TO DO | Search the listing below for "return". Copy each matching line.

EXTRACTED ENTRIES |
※ ※ ※

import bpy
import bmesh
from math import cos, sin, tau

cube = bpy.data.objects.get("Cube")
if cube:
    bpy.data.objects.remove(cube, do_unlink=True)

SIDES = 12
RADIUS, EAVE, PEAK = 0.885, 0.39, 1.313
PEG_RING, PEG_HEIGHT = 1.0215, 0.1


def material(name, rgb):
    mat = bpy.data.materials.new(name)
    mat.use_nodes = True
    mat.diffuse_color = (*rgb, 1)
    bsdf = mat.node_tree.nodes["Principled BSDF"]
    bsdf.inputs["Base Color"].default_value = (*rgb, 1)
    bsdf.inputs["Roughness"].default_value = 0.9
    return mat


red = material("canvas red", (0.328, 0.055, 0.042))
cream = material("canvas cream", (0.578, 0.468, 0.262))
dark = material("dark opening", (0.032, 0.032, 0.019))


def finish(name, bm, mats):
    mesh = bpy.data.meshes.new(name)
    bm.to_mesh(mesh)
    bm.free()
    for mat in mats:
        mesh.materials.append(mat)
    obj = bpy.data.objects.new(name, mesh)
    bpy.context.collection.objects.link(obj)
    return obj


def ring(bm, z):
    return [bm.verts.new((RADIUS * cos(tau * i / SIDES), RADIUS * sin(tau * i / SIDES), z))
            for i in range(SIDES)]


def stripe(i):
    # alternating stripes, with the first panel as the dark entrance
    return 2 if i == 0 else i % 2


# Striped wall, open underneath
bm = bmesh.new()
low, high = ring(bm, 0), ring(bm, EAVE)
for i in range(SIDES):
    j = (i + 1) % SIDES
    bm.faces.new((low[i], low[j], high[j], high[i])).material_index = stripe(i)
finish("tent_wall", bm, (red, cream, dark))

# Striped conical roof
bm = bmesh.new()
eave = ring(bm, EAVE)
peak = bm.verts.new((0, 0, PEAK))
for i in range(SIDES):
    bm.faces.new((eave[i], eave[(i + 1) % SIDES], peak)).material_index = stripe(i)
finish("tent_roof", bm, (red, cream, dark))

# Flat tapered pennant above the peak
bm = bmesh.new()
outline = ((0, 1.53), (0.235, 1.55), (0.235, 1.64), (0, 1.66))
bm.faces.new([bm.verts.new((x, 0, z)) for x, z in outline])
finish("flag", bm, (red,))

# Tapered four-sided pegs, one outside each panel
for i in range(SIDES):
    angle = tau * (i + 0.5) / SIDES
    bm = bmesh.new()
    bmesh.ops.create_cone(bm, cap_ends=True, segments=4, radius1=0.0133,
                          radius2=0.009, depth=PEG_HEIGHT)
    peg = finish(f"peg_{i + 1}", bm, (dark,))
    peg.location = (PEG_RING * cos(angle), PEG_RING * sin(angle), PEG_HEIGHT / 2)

※ ※ ※

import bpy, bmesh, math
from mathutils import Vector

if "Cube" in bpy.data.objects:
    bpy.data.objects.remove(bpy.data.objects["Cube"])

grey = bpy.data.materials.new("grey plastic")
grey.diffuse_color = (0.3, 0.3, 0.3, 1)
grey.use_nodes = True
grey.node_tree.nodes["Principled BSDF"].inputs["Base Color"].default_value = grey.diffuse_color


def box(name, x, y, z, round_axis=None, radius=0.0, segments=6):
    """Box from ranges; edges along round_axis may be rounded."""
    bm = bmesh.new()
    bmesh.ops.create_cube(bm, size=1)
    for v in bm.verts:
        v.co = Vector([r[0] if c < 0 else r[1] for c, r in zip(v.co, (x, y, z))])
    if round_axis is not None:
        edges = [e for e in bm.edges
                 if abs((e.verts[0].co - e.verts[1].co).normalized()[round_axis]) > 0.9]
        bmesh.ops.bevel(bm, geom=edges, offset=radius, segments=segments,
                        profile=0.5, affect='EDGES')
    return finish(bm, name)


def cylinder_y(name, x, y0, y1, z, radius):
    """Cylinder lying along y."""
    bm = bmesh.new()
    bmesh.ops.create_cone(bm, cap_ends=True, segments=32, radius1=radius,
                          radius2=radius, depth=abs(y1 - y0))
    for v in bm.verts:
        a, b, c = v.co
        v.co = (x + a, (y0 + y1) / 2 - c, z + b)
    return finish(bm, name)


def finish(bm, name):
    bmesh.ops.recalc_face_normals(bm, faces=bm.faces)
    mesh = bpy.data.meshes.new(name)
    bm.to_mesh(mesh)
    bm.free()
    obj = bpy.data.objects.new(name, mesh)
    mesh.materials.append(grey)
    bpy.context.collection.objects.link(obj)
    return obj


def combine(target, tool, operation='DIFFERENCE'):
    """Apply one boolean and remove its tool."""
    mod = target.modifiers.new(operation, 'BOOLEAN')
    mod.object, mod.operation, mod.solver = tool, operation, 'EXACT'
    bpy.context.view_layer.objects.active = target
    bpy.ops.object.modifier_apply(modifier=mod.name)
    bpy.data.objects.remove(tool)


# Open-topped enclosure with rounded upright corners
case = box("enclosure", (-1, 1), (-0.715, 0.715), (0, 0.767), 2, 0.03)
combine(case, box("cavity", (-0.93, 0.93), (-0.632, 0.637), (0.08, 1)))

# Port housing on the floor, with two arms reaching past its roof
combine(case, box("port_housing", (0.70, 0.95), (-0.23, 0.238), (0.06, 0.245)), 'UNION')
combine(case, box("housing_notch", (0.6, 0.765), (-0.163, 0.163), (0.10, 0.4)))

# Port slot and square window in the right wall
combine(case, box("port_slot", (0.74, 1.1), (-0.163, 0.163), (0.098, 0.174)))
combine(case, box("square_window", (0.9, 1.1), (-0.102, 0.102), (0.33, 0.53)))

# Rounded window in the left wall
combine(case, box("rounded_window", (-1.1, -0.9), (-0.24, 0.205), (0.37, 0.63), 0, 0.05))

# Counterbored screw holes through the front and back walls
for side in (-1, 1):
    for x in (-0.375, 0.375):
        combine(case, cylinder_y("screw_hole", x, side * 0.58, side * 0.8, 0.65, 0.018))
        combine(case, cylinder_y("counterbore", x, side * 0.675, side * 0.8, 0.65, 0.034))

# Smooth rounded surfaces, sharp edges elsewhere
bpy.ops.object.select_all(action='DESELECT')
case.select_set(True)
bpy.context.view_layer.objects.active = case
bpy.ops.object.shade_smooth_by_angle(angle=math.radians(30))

※ ※ ※

ANSWER FOR THE TASK |
    return mat
    return obj
    return [bm.verts.new((RADIUS * cos(tau * i / SIDES), RADIUS * sin(tau * i / SIDES), z))
    return 2 if i == 0 else i % 2
    return finish(bm, name)
    return finish(bm, name)
    return obj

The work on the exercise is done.